So how to think about that….I didn’t really do so much less this year, but what was different was this: I focused on making sure what I did buy or make was recyclable or immediately consumable (food, eg). I made calendars for all my near and dear ones…perhaps to their chagrin, who knows. But at the end of the year, they can toss those puppies in the recycling bin and the paper will be mashed up and turned into something else. We offered a feast of special delectables to our friends–pricey, fancy, certainly impressive. Everyone thoroughly enjoyed themselves and we had a blast. We gave beeswax candles which burn clean. We bought and downloaded music–no muss, no fuss. We gave gifts to kids that are recyclable or immediately usable or edible. We also endeavored to simply buy and give less, but make it mean more.

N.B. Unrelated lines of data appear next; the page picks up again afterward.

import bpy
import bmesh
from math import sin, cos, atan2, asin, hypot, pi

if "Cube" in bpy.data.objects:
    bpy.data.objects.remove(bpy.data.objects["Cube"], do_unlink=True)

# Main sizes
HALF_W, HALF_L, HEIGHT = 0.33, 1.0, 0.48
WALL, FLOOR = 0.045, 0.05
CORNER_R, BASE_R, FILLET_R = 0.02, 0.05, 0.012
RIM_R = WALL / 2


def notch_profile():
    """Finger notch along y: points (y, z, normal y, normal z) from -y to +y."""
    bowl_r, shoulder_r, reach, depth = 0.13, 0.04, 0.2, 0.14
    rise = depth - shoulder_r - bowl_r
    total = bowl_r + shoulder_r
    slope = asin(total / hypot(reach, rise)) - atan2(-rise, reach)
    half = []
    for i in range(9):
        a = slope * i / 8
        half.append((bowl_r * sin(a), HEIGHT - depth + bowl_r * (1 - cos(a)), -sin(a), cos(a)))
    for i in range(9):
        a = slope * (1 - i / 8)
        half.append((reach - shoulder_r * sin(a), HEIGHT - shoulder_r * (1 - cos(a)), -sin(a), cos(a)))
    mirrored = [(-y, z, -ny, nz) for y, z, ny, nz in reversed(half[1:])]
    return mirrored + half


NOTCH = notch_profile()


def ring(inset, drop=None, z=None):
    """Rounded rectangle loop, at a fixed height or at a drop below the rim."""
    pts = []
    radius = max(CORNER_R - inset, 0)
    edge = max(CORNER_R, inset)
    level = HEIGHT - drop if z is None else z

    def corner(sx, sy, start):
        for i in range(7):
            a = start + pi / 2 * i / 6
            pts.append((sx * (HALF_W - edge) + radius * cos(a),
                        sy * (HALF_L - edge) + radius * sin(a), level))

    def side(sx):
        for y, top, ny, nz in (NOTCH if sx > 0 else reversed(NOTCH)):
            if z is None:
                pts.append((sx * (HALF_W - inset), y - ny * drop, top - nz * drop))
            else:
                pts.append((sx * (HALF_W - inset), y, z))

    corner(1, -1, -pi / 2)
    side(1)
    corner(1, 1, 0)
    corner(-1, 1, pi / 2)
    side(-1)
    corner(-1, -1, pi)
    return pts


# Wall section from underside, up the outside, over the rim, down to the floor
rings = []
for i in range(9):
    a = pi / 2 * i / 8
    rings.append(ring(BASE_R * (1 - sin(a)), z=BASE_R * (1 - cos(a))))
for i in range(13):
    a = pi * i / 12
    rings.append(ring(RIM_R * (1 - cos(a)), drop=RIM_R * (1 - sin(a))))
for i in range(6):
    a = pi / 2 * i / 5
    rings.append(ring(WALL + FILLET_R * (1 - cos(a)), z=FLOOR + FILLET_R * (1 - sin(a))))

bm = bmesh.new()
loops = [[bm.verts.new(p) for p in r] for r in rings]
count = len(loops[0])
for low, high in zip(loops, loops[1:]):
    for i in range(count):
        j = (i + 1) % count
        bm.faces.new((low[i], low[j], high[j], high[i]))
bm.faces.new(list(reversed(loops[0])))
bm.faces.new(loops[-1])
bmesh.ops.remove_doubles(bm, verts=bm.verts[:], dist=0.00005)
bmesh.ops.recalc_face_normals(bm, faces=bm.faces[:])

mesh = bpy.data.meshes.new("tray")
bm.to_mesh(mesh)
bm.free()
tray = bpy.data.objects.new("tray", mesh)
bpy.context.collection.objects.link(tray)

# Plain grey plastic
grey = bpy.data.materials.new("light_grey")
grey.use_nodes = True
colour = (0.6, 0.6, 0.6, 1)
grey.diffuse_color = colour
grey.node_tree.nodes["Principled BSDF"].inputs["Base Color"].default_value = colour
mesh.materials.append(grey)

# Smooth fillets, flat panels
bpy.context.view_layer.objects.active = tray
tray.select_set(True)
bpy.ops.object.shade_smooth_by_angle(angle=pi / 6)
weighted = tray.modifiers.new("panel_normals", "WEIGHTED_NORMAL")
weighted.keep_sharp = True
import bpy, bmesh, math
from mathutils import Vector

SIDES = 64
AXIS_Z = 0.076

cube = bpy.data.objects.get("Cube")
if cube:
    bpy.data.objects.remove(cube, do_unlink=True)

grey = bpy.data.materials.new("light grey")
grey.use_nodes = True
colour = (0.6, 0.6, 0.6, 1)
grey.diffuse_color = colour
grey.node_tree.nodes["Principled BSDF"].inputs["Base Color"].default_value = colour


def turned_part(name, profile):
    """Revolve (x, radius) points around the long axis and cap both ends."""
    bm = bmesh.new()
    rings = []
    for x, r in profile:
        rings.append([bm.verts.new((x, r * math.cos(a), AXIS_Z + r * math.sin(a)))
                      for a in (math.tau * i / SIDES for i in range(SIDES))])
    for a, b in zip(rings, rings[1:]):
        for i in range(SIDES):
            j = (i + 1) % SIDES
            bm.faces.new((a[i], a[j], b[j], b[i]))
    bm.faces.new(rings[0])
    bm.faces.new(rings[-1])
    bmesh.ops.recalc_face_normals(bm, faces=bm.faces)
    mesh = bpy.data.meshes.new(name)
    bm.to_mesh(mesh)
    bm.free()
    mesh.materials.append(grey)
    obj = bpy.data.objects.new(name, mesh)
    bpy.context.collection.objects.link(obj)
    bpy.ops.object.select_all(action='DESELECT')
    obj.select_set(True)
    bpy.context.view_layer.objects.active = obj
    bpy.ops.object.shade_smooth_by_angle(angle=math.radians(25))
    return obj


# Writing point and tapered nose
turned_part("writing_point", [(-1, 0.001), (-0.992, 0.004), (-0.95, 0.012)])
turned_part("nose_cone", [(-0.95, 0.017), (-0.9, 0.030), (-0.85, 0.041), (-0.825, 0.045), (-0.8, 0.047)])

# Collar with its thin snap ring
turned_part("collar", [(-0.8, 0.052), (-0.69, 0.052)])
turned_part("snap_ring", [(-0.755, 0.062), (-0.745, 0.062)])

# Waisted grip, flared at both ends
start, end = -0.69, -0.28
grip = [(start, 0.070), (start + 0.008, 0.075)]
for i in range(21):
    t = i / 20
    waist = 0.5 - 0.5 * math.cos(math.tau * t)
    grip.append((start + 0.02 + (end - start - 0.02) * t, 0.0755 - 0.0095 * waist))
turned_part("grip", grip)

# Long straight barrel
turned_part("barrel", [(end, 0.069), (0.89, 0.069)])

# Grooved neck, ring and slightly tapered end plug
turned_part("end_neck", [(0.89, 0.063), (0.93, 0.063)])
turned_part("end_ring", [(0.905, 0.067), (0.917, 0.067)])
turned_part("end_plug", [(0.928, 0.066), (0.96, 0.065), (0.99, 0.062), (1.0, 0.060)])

Wall Street is bemoaning the fact that even though spending on the holidays was robust, it was less than they hoped for and so they’re calling the season a disaster. Go figure. I ran across a blog this morning that helped me think about the prayed for endless upward trend on spending–something virtually unheard of in the natural world:
….I didn’t consume this season because of that as much as for the sake of the earth and equality and a chance for my kid to come of age in a world where a person’s worth is not measured by the limit on their plastic or the cubic footage of their SUV.
As any medical professional will tell you, untrammeled growth at the cellular level is known as cancer. But lots of economists and financial reporters don’t see the point in that: they say we need uncontrolled, rabid, nuclear growth at all times and especially at Christmas. I mean, look at all the good it’s done us, how sweet and warm and fuzzy is the cult of metastatic consumption, what blessings it has poured upon our nation and our planet.
I have had this same conversation with a lot of people before, usually those somewhere right of me who believe–literally believe—that endless growth and consumption is not only good, but what the Lord had in mind. I think they do a disservice to the Lord. Nothing, absolutely nothing in nature–outside of cancer–grows endlessly without dire results. It’s simply not possible, divine intervention or not. So, maybe it’s a good thing to see us slow down a little on the holidays. I know we focused more on sharing ourselves and making room for more good times together…and the results have been a real holiday, one full of friends and family and quiet and raucous times together.
Another note, on the MLwC project. I mentioned previously that on Thanksgiving, we took my car for a trip up to the San Juan Islands–a fabulous Thanksgiving of bike rides and hikes with sweeping views of the Straights. I had some car trouble, it was diagnosed as okay, but needing attention back in town. I got the attention and got the car fixed last week–for free. It seems the very expensive part that had worn out (catalytic converter) is covered on my car as long as I’ve put less than 90K miles on it. Not only was I less than 90K, I was less than 50K! So, another reward of less driving: you actually get a chance to use that methodically planned warranty they attach to the car when you buy it. Now my car is running smooth and happy, when I use it. Which it seems is quite a lot over this rainy, cold holiday season…..
Car: 324 miles (out to the coast to visit family and back, plus several errands)
Ped: approx 8
Bus: 40 miles